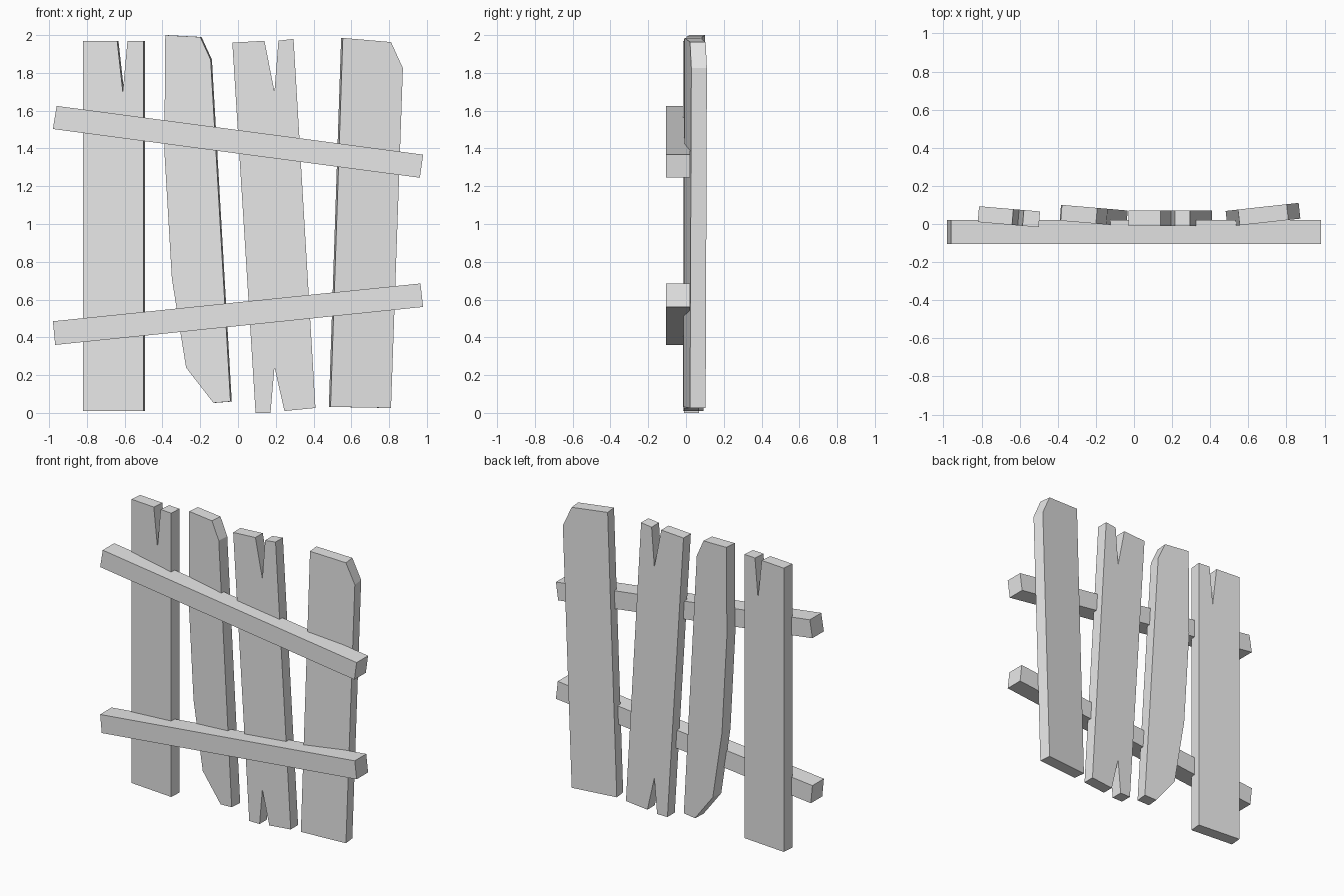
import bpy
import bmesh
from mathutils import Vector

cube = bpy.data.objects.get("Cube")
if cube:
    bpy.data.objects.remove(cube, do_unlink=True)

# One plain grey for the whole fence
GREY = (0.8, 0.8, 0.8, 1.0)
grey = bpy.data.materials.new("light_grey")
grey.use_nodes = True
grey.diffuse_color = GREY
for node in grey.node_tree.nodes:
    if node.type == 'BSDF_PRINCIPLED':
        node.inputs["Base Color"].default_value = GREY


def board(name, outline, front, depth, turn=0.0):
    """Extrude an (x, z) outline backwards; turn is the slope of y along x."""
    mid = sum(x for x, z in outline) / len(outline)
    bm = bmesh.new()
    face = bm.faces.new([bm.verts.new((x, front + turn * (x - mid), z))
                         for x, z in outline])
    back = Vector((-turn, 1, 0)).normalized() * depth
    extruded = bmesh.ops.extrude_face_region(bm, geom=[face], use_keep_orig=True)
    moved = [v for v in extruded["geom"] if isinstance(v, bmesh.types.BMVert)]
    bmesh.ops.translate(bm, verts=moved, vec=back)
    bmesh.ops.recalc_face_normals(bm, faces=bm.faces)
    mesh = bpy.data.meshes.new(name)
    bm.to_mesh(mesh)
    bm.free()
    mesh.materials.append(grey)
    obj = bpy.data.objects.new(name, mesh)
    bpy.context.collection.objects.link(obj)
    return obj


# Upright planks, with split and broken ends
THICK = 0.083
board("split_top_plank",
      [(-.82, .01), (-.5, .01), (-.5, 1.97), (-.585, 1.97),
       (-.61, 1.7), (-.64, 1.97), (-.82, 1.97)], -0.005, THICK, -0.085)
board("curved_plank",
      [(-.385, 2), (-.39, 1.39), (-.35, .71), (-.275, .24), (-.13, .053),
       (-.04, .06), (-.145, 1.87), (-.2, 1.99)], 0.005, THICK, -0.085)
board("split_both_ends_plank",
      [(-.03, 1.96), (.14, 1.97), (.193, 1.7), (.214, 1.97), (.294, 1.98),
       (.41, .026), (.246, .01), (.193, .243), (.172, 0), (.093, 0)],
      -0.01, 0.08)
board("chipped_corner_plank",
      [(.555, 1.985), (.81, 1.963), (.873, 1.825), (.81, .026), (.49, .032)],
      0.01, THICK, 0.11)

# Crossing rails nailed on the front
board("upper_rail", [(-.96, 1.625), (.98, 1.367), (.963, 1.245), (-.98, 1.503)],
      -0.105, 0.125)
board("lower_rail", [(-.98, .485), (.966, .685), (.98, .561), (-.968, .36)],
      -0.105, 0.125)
==
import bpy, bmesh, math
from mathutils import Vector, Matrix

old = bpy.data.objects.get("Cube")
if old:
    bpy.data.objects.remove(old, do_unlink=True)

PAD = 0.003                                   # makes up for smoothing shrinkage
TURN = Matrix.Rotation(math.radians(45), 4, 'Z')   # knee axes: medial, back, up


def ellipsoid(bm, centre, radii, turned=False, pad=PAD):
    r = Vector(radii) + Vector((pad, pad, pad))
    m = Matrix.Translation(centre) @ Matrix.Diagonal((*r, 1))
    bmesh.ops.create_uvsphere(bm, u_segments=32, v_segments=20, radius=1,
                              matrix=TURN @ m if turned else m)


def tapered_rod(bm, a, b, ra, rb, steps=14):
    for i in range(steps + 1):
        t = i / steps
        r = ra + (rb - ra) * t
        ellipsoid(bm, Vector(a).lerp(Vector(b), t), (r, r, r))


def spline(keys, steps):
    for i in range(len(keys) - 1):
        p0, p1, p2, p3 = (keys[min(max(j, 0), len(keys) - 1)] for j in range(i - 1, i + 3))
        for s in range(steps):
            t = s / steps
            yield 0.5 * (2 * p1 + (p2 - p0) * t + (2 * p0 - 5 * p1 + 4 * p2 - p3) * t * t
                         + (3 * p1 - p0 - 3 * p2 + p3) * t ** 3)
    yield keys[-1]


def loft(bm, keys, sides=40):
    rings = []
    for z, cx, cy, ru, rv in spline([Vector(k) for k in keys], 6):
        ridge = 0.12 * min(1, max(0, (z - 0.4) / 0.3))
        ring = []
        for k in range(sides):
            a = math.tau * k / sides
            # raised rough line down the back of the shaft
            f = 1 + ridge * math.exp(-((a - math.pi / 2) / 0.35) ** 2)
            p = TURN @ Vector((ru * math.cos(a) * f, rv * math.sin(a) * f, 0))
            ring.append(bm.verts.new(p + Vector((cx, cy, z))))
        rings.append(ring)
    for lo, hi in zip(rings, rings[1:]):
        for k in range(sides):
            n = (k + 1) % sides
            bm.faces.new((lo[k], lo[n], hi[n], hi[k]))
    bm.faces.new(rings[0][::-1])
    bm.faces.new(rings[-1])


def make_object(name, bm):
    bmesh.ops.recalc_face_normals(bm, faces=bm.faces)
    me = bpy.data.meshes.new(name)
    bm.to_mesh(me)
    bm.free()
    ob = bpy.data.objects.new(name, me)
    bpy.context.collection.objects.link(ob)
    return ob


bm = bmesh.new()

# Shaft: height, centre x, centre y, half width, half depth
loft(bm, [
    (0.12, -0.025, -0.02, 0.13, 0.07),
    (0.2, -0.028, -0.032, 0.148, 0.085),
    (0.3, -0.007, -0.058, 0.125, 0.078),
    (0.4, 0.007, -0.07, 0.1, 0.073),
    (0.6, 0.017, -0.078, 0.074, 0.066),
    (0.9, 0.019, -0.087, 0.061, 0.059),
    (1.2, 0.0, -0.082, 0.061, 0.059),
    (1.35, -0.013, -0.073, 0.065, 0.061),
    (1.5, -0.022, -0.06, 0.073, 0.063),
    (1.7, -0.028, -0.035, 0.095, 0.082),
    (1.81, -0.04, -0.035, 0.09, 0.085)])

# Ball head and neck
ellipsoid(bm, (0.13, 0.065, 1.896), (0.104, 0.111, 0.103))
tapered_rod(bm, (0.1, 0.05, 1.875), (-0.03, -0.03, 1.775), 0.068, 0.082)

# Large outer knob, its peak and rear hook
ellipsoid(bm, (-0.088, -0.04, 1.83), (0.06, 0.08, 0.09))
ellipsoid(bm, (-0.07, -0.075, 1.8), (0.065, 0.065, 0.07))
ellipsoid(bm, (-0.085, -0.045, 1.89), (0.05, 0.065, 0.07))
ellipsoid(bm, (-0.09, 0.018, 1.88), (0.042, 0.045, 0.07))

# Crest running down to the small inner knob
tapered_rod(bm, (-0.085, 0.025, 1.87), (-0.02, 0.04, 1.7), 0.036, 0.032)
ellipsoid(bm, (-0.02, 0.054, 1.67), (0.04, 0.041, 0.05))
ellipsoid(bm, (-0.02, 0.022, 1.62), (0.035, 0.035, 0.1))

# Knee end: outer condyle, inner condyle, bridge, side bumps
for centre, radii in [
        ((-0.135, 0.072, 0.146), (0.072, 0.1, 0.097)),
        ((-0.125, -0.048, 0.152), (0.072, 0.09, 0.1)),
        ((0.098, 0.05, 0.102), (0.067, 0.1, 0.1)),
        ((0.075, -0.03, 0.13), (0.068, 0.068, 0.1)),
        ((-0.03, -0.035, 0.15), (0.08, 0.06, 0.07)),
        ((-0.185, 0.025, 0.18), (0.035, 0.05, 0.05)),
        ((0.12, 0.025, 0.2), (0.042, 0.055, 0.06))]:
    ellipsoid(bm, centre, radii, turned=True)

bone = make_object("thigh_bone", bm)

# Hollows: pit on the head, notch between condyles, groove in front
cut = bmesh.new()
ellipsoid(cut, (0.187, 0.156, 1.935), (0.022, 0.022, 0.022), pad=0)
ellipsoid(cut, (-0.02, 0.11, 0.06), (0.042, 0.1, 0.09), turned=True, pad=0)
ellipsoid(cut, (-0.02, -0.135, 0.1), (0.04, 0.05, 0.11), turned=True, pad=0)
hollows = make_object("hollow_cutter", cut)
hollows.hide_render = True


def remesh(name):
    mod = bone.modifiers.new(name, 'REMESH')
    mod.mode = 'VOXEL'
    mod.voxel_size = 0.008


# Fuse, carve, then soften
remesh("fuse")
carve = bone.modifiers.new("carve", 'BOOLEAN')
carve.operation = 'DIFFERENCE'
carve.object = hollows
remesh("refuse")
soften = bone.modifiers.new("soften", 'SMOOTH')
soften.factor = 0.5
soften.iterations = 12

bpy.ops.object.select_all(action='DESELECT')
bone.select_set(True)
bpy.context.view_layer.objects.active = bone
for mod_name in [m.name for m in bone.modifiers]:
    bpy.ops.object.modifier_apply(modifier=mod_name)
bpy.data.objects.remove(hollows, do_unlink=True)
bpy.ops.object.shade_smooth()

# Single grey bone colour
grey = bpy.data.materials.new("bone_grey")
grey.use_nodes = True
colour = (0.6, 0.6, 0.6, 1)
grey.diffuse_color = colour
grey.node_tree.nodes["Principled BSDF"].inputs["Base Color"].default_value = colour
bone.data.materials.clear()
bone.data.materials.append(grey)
...
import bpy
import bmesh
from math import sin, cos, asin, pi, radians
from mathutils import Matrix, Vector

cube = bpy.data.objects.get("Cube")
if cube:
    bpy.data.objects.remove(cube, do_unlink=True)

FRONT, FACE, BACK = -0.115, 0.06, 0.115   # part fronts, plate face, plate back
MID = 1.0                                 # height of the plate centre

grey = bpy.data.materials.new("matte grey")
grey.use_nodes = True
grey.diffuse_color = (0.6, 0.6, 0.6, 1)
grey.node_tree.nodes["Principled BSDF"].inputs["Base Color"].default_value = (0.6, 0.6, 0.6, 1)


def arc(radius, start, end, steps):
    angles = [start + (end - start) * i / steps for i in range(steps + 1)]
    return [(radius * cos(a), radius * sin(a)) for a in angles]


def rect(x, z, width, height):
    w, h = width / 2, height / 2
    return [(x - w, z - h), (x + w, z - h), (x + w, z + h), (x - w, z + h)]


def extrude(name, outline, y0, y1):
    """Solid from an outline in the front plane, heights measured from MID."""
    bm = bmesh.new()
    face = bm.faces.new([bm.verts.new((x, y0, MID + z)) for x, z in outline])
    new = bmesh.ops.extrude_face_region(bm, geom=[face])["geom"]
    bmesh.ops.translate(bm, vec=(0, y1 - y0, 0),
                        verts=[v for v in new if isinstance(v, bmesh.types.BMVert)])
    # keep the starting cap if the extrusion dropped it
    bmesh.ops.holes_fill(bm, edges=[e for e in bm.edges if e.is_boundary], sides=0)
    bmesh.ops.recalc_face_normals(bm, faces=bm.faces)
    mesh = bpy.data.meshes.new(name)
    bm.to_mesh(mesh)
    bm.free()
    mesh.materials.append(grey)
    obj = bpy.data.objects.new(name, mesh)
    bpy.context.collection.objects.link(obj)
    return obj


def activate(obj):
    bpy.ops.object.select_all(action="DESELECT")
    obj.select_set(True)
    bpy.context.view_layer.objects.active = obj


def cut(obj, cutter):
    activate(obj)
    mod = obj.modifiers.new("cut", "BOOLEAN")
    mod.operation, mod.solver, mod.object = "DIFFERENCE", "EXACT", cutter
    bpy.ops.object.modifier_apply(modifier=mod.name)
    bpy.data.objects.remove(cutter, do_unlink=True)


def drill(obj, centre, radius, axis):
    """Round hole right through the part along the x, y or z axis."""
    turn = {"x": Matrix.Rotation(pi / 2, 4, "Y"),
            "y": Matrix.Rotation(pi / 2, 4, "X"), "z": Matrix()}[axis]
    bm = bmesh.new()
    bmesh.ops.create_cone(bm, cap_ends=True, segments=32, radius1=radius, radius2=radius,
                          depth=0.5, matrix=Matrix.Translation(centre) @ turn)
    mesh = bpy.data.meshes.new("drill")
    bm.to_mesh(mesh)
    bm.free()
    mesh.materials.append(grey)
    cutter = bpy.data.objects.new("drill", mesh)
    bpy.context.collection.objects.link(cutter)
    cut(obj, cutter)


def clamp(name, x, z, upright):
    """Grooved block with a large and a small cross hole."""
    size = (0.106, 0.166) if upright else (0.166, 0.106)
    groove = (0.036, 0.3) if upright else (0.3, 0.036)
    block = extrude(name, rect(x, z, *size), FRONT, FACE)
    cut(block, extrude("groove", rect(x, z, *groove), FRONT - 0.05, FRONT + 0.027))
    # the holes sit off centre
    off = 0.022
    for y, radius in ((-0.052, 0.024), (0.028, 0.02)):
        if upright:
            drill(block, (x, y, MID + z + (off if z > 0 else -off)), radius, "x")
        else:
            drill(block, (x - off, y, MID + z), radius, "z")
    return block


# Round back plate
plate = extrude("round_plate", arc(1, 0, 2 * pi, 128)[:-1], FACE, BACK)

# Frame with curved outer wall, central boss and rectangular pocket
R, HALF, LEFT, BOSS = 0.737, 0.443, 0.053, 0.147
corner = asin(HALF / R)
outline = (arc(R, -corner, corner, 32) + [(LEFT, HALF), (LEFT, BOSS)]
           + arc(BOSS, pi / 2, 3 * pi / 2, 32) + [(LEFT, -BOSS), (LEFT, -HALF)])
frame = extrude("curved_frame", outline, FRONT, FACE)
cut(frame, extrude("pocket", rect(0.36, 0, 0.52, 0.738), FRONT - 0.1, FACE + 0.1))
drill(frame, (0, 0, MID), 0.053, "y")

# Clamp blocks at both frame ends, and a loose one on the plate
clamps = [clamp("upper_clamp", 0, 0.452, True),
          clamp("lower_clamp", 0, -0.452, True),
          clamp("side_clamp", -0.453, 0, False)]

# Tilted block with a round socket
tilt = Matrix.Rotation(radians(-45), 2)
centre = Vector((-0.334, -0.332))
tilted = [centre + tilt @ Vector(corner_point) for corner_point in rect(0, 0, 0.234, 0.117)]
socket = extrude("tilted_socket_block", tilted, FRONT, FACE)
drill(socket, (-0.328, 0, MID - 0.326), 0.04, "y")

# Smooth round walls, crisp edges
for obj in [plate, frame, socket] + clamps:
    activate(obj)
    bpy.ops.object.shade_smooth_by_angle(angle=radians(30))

What to do:
When the word "remove" shows up in a line of the entries, pull that line out.

Answer space:
    bpy.data.objects.remove(cube, do_unlink=True)
    bpy.data.objects.remove(old, do_unlink=True)
bpy.data.objects.remove(hollows, do_unlink=True)
    bpy.data.objects.remove(cube, do_unlink=True)
    bpy.data.objects.remove(cutter, do_unlink=True)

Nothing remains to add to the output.